It was also about the time that I graduated that I got involved in the sports community. I took part in my first non-professional wheelchair race in Terengganu and won. I was introduced to the sport of sitting volleyball, and eventually represented Malaysia in the 2013 Asian Youth Paralympic Games. This year, I chose to pursue the sport of wheelchair racing and I aim to qualify for the 2020 Tokyo Paralympics. Dreams will remain dreams if you don’t wake up and work for it!
Choose the people who will journey with you well
It has been said: “Show me your friends and I will show you your future”. I have experienced a tremendous amount of growth from my time in college, simply because of the friends that I made and the mentors that helped me along the way. I realised early on that I thrived from sharing my thoughts and ideas with people who have similar values and vision to mine.

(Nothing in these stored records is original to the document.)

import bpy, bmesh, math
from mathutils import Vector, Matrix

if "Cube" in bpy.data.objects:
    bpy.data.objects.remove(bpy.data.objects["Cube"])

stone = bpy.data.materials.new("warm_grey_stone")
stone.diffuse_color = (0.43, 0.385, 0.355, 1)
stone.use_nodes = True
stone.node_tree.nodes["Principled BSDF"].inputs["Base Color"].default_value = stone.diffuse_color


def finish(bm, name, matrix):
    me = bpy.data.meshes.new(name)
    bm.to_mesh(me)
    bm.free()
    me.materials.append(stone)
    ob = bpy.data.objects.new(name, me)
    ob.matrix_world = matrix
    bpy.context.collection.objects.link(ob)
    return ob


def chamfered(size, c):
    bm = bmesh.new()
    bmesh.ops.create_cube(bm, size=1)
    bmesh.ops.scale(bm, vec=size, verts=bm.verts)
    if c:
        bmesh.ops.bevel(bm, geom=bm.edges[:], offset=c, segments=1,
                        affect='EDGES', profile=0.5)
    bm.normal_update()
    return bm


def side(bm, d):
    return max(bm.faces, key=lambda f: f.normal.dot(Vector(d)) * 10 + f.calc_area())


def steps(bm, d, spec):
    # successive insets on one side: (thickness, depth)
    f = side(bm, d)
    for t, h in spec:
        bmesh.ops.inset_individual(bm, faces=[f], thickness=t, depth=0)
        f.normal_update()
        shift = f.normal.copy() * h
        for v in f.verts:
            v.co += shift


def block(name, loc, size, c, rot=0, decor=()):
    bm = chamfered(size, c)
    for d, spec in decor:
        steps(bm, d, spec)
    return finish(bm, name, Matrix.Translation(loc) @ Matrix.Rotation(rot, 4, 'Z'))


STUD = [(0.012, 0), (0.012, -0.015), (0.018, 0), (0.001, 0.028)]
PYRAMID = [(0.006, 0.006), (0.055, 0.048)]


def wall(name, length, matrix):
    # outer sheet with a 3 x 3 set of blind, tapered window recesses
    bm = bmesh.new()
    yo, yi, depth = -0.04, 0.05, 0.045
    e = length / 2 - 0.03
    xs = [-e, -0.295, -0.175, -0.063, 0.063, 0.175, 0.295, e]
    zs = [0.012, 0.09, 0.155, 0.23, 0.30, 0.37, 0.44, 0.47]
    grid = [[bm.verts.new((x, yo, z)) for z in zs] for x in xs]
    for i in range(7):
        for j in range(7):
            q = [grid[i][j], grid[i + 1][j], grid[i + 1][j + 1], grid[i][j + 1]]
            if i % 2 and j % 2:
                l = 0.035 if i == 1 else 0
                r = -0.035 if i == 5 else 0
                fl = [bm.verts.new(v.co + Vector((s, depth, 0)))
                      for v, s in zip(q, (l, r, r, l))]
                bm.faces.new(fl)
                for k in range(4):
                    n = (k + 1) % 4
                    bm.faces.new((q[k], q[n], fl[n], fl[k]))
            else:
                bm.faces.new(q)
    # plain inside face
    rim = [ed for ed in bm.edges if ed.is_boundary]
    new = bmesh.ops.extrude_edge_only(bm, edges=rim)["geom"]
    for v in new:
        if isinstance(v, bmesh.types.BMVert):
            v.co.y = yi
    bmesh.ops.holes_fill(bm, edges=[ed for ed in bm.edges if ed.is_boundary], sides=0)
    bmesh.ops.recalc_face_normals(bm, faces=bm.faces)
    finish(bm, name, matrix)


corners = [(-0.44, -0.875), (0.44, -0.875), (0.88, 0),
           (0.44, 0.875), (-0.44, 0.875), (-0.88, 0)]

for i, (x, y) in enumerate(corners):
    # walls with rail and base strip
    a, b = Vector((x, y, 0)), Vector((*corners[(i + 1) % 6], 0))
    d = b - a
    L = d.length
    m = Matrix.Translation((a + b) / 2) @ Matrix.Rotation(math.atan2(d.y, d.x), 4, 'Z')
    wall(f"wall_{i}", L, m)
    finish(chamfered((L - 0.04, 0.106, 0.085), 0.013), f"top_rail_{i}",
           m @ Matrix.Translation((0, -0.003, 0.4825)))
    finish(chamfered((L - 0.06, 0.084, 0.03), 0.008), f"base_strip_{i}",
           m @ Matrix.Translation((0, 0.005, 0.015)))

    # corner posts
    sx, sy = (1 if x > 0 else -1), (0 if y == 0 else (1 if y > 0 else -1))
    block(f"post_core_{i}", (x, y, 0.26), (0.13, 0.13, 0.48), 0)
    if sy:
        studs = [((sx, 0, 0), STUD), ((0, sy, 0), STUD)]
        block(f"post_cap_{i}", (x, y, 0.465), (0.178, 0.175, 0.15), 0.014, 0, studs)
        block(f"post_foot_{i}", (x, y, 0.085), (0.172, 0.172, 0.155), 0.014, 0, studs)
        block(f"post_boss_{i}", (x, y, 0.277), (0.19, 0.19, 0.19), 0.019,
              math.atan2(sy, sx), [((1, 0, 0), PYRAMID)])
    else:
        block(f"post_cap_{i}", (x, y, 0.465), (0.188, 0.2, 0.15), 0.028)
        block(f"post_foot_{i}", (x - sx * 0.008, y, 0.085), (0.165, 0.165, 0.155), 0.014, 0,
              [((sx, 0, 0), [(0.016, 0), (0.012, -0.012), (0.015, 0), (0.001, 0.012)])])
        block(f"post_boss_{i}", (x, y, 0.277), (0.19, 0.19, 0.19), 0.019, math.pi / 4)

It was in college that I discovered my potential, nurtured my strengths, and learned from my mistakes. In the 100km Xtramile Day event, I saw first-hand how important it was to have a great team supporting you in your journey. I couldn’t have possibly completed the distance without the two other runners going the 100km with me, or the police officers, paramedics, nutritionists, and even sponsors who were involved in making sure that we had all the support we needed.
Lee at his inaugural run with Alex Au-Yong.
Now that I’ve just started pursuing a goal of qualifying for the 2020 Tokyo Paralympics, I am very grateful for the immense support I’ve received from the people around me; from emotional encouragement, to introducing me to the people who can help me achieve my goals, and even contributions to my crowdfunding campaign. If you have big dreams, you need to surround yourself with people who are also courageous enough to dream so you can empower and energise each other towards your goals.
Find your ‘WHY’ and you will make the HOW happen
The realisation of your own potential and the decision to pursue your dreams will come with challenges along the way. Although it is important to have the right people around you, it is you who will be the one overcoming the challenges at the end of the day in getting closer to your goals.
One of my favourite quotes of all time is by Friedrich Nietzsche who says, “He who has a why to live can bear almost any how.” I believe we are all beings of purpose, whether we realise it or not. We have an innate need to do more than just survive. We strive to have a sense of purpose in life. Maslow’s Hierarchy of Needs psychology theory suggests that we ultimately yearn to achieve self-actualisation. Therefore, it is important for us to find out the purpose in our dreams and goals. The stronger your “why” is, the likelier you are to succeed.
The idea of Push To Inspire started with the mental image of myself literally pushing my wheelchair to inspire others. However, I believe that everyone can push beyond their challenges and perceived limitations to fulfil their own potential. In the process of doing so, they inspire others to do the same too.
You have the power to make a difference in the lives of others simply by pursuing your dreams and fulfilling your own potential. So, inspire someone with your journey today.
Push To Inspire!
Daniel is an inspirational speaker and aspiring athlete. His current goal is to qualify for the Tokyo 2020 Paralympics and represent Malaysia in the sport of wheelchair racing. He believes that leadership is about making a difference in our own lives and in the lives of the people around us. To support Daniel in his journey, get in touch with him at firstname.lastname@example.org